Always be Pivoting! - with Graham Mills


For our latest Idea 2 Scale Live event in Dublin, we were joined by Graham Mills of in what was our most popular event to date. While sharing his journey and learnings, a few key themes arose, most notably the need to constantly pivot.

Before, Graham had a few pivots in his life. Having originally studied genetics at Trinity, he took a few diverse internships, including one at Genentech in California - one of the early pioneers of Silicon Valley, before deciding to undertake a PhD in Cancer research at Cambridge. During his research, he continued his internships, moving into VC for Johnson and Johnson in London and Seroba Life Sciences in Ireland where he looked at deals in the life sciences space.

Ultimately, he realized he wanted to be on the other side of the table to VC’s. Despite not being an ‘Idea’s Person’ he was drawn to the excitement of building something and having an impact. He teamed up with fellow Cambridge student Dave Holden-White to launch ‘Abdicare’, a solution for helping smokers give up cigarettes.

Their innovative solution to this perennial problem was based around the negative reinforcement theory. It got quite technical, but to paraphrase Graham, essentially a patient would ingest a substance which would reside in the lungs for 48 hours. If that person smoked during this time, an ingredient in the cigarette would activate the substance in the lungs releasing the burning sensation of chilies in the lungs - turning smokers off having another one!

While Adbicare didn’t work out, Graham and David worked well together having contrasting personalities and plenty of ‘productive’ arguments. They decided to start something else and set about solving the problem of finding experts from specific niches beyond their network around the world. Finding these experts was a problem they had both faced while working in Biotech & VC - ‘Biotechspert’ was born.

The biggest learning from Graham’s talk was “don’t be married to your original idea - we thought we knew what customers wanted, we didn’t know and it constantly changes anyway!” They initially pursued a network driven approach by attracting experts to the platform and arranging interactions but they soon realized this wasn’t scalable. In the early days, they were relentlessly listening to customers and understanding how they could provide value.

They settled on an algorithm to scrape academic journals and other sources across the internet to index experts.
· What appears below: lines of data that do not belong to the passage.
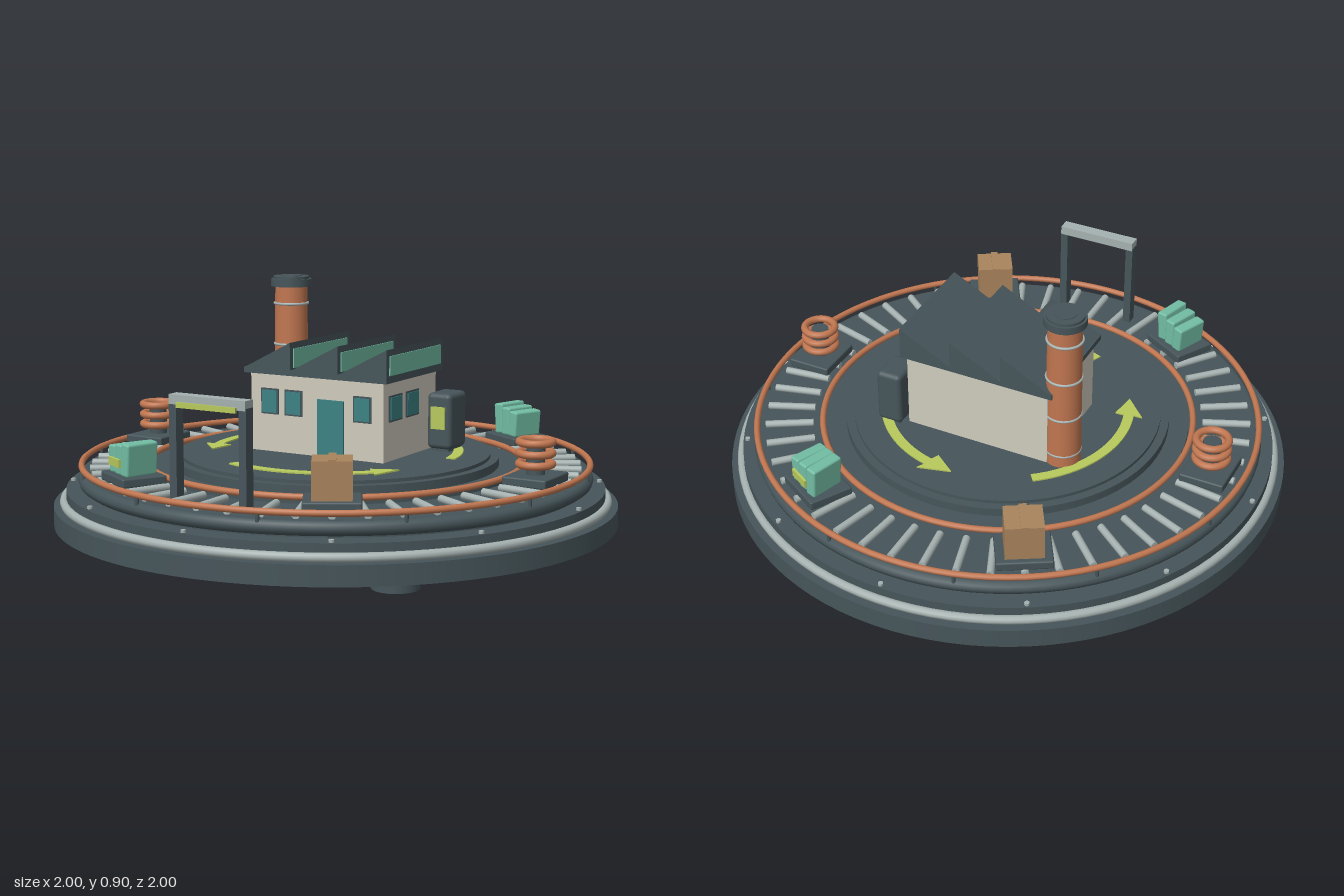
import * as THREE from 'three';
import { RoundedBoxGeometry } from 'three/addons/geometries/RoundedBoxGeometry.js';

const mat = (name, color, extra = {}) => new THREE.MeshStandardMaterial({ name, color, ...extra });

export function createModel() {
  const slate = mat('slate', 0x46555a), steel = mat('steel', 0xa5b1b0), copper = mat('copper', 0xc07650);
  const plaster = mat('plaster', 0xcfcbbd), teal = mat('teal', 0x3d8284), mint = mat('mint', 0x72bda4);
  const lime = mat('lime', 0xb8c95c), card = mat('cardboard', 0xa9845c);

  const model = new THREE.Group();
  model.name = 'factoryTurntable';

  const add = (parent, name, geo, m, x = 0, y = 0, z = 0) => {
    const mesh = new THREE.Mesh(geo, m);
    mesh.name = name;
    mesh.position.set(x, y, z);
    parent.add(mesh);
    return mesh;
  };
  const box = (p, name, m, w, h, d, x, y, z) => add(p, name, new THREE.BoxGeometry(w, h, d), m, x, y, z);
  // Cylinder given by its bottom and top height
  const cyl = (p, name, m, r, y0, y1, x = 0, z = 0, seg = 32, rTop = r) =>
    add(p, name, new THREE.CylinderGeometry(rTop, r, y1 - y0, seg), m, x, (y0 + y1) / 2, z);
  const ring = (p, name, m, r, tube, y, x = 0, z = 0, seg = 48) => {
    const geo = new THREE.TorusGeometry(r, tube, 10, seg);
    geo.rotateX(Math.PI / 2);
    return add(p, name, geo, m, x, y, z);
  };
  const group = (name, parent = model) => {
    const g = new THREE.Group();
    g.name = name;
    parent.add(g);
    return g;
  };

  // Base: feet, stacked discs, trim ring and bolts
  const base = group('base');
  for (const x of [-0.55, 0.55]) for (const z of [-0.55, 0.55]) cyl(base, 'foot', slate, 0.08, 0, 0.07, x, z);
  cyl(base, 'baseDisc', slate, 1, 0.065, 0.135, 0, 0, 96);
  cyl(base, 'stepDisc', slate, 0.955, 0.135, 0.193, 0, 0, 96);
  ring(base, 'trimRing', steel, 0.962, 0.016, 0.149, 0, 0, 96);
  cyl(base, 'neck', slate, 0.88, 0.19, 0.215, 0, 0, 96);
  for (let i = 0; i < 12; i++) {
    const a = i * Math.PI / 6;
    cyl(base, 'bolt', steel, 0.009, 0.19, 0.202, 0.94 * Math.sin(a), 0.94 * Math.cos(a), 10);
  }

  // Ring conveyor: rounded bed, rollers and two copper rails
  const conveyor = group('conveyor');
  cyl(conveyor, 'bed', slate, 0.887, 0.202, 0.249, 0, 0, 96);
  ring(conveyor, 'bedLip', slate, 0.887, 0.025, 0.225, 0, 0, 96);
  ring(conveyor, 'outerRail', copper, 0.9, 0.011, 0.275, 0, 0, 96);
  ring(conveyor, 'innerRail', copper, 0.665, 0.011, 0.275, 0, 0, 96);
  const rollerGeo = new THREE.CylinderGeometry(0.013, 0.013, 0.17, 12);
  rollerGeo.rotateX(Math.PI / 2);
  for (let i = 0; i < 48; i++) {
    const a = i * Math.PI / 24;
    const roller = add(conveyor, 'roller', rollerGeo, steel, 0.785 * Math.sin(a), 0.26, 0.785 * Math.cos(a));
    roller.rotation.y = a;
  }
  for (let i = 0; i < 12; i++) {
    const a = (i + 0.5) * Math.PI / 6;
    cyl(conveyor, 'railPost', slate, 0.007, 0.24, 0.27, 0.9 * Math.sin(a), 0.9 * Math.cos(a), 8);
  }

  // Central deck
  const deck = group('deck');
  cyl(deck, 'lowerDeck', slate, 0.65, 0.245, 0.265, 0, 0, 80);
  cyl(deck, 'middleDeck', slate, 0.58, 0.26, 0.295, 0, 0, 80);
  cyl(deck, 'upperDeck', slate, 0.55, 0.29, 0.307, 0, 0, 80);

  // Three curved direction arrows on the deck
  const rad = Math.PI / 180;
  const arrow = new THREE.Shape();
  const polar = (r, deg) => [r * Math.cos(deg * rad), r * Math.sin(deg * rad)];
  arrow.moveTo(...polar(0.418, 7));
  arrow.lineTo(...polar(0.454, 7));
  arrow.absarc(0, 0, 0.454, 7 * rad, 77 * rad, false);
  arrow.lineTo(...polar(0.485, 76));
  arrow.lineTo(...polar(0.44, 90));
  arrow.lineTo(...polar(0.388, 78));
  arrow.lineTo(...polar(0.418, 77));
  arrow.absarc(0, 0, 0.418, 77 * rad, 7 * rad, true);
  const arrowGeo = new THREE.ExtrudeGeometry(arrow, { depth: 0.006, bevelEnabled: false, curveSegments: 20 });
  arrowGeo.rotateX(-Math.PI / 2);
  for (let i = 0; i < 3; i++) add(deck, 'directionArrow', arrowGeo, lime, 0, 0.306, 0).rotation.y = i * 120 * rad;

  // Factory walls, door and windows
  const factory = group('factory');
  box(factory, 'walls', plaster, 0.54, 0.285, 0.38, 0, 0.4475, -0.055);
  box(factory, 'door', teal, 0.105, 0.2, 0.008, 0.06, 0.41, 0.138);
  for (const x of [-0.19, -0.092, 0.187]) {
    box(factory, 'frontWindowFrame', slate, 0.072, 0.092, 0.005, x, 0.487, 0.136);
    box(factory, 'frontWindow', teal, 0.06, 0.08, 0.008, x, 0.487, 0.138);
  }
  for (const z of [0.053, -0.068]) {
    box(factory, 'sideWindowFrame', slate, 0.005, 0.092, 0.092, 0.271, 0.49, z);
    box(factory, 'sideWindow', teal, 0.008, 0.08, 0.08, 0.273, 0.49, z);
  }

  // Sawtooth roof with a skylight in every upright face
  box(factory, 'roofSlab', slate, 0.58, 0.02, 0.41, 0, 0.595, -0.053);
  const tooth = new THREE.Shape([[0, 0], [0.193, 0], [0.193, 0.1]].map(p => new THREE.Vector2(...p)));
  const toothGeo = new THREE.ExtrudeGeometry(tooth, { depth: 0.41, bevelEnabled: false });
  for (let i = 0; i < 3; i++) {
    const x = -0.29 + i * 0.1935;
    add(factory, 'roofTooth', toothGeo, slate, x, 0.602, -0.258);
    box(factory, 'skylight', mint, 0.006, 0.068, 0.37, x + 0.194, 0.645, -0.053);
  }

  // Banded chimney
  const chimney = group('chimney');
  chimney.position.set(-0.305, 0, -0.19);
  cyl(chimney, 'stack', copper, 0.064, 0.305, 0.87, 0, 0, 32, 0.059);
  for (const y of [0.35, 0.5, 0.65, 0.8]) ring(chimney, 'band', steel, 0.061, 0.005, y);
  cyl(chimney, 'cap', slate, 0.074, 0.863, 0.89);
  cyl(chimney, 'capTop', slate, 0.066, 0.89, 0.9);
  cyl(chimney, 'flue', slate, 0.038, 0.9, 0.903);

  // Control cabinet beside the factory
  const cabinet = group('cabinet');
  add(cabinet, 'cabinetBody', new RoundedBoxGeometry(0.095, 0.2, 0.13, 3, 0.018), slate, 0.328, 0.415, -0.222);
  box(cabinet, 'cabinetFoot', slate, 0.07, 0.02, 0.1, 0.328, 0.314, -0.222);
  box(cabinet, 'cabinetPanel', lime, 0.055, 0.08, 0.008, 0.328, 0.428, -0.155);

  // Gantry over the conveyor
  const gantry = group('gantry');
  for (const x of [-0.135, 0.135]) box(gantry, 'gantryPost', slate, 0.028, 0.335, 0.04, x, 0.4125, 0.782);
  box(gantry, 'gantryBeam', steel, 0.295, 0.032, 0.045, 0, 0.589, 0.782);
  box(gantry, 'gantryLight', lime, 0.23, 0.018, 0.008, 0, 0.573, 0.808);

  // Pallet stations around the ring; local +z points outwards
  const station = (name, deg) => {
    const g = group(name);
    g.position.set(0.78 * Math.sin(deg * rad), 0, 0.78 * Math.cos(deg * rad));
    g.rotation.y = deg * rad;
    add(g, 'pallet', new RoundedBoxGeometry(0.19, 0.032, 0.16, 2, 0.006), slate, 0, 0.284, 0);
    return g;
  };
  for (const deg of [90, -90]) {
    const g = station('coilStation', deg);
    cyl(g, 'coilCore', slate, 0.032, 0.295, 0.405, 0, 0, 24);
    for (const y of [0.335, 0.372, 0.41]) ring(g, 'coilTurn', copper, 0.056, 0.0135, y, 0, 0, 32);
  }
  for (const deg of [30, 210]) {
    const g = station('crateStation', deg);
    box(g, 'crate', card, 0.13, 0.128, 0.12, 0, 0.363, 0);
    box(g, 'crateTape', card, 0.026, 0.006, 0.126, 0, 0.429, 0);
    for (const s of [-1, 1]) box(g, 'crateTapeEnd', card, 0.026, 0.04, 0.005, 0, 0.411, s * 0.061);
  }
  for (const deg of [-30, 150]) {
    const g = station('packStation', deg);
    [-1, 0, 1].forEach(i => {
      const h = 0.095 + 0.009 * (i + 1);
      const pack = add(g, 'pack', new RoundedBoxGeometry(0.042, h, 0.125, 2, 0.008), mint, i * 0.048, 0.3 + h / 2, 0);
      pack.rotation.set(0, 0.17 + i * 0.05, -i * 0.08);
    });
    box(g, 'packLabel', lime, 0.085, 0.028, 0.009, 0, 0.343, 0.068);
  }

  return model;
}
While not perfect, there was enough promise that they doubled down on that strategy and raised a pre-seed round. It was tough, they could only raise £50k of their £250k target from angels and turned to the public to fill the rest in a successful crowdfunding campaign

They presented their ‘shiny new listening tool’ backed by an algorithm and immediately received requests - confirming the pain point they had explored. Often, they received requests outside its capabilities and would have to search manually for these experts to meet the request. While time consuming, it informed subsequent improvement of the algorithm and kept them close to the customer.

“The only reason we exist is because we pivoted non-stop.” Realizing this problem was much bigger than just Biotech and that their tech could be applied elsewhere, Graham and David raised a £1 million seed round from angels and changed their name to The fruits of their pivots helped them raise their round as investors were impressed by the small number of customers who just absolutely loved what they did.

An audience member asked an interesting question, “how do you know when to pivot once you’ve scaled - if you listen to the customer too much, there’s a risk that they could lead you down the wrong path?” Graham pointed out that you must move from a qualitative approach to quantitative. As you have more customers, a change or claim requested by one customer must be backed up by others to warrant a change in direction.

In just over a year, have gone from 4 employees, to 21. They have clients in EU, US, Singapore, Japan, & China. They have over 1 billion professionals now indexed by their tech and have achieved £1M ARR. Despite the rapid growth they are experiencing and the bigger numbers on all sides, Graham pointed out that the happiest he ever was on this journey to date was the day they won the Churchill Enterprise competition and the £1,000 prize. It was their first funding and seemed like a fortune at the time but more important, it was validation. There will always be bigger checks as you scale, but it’s a special moment when other people think you’re onto something!

Danny O Brien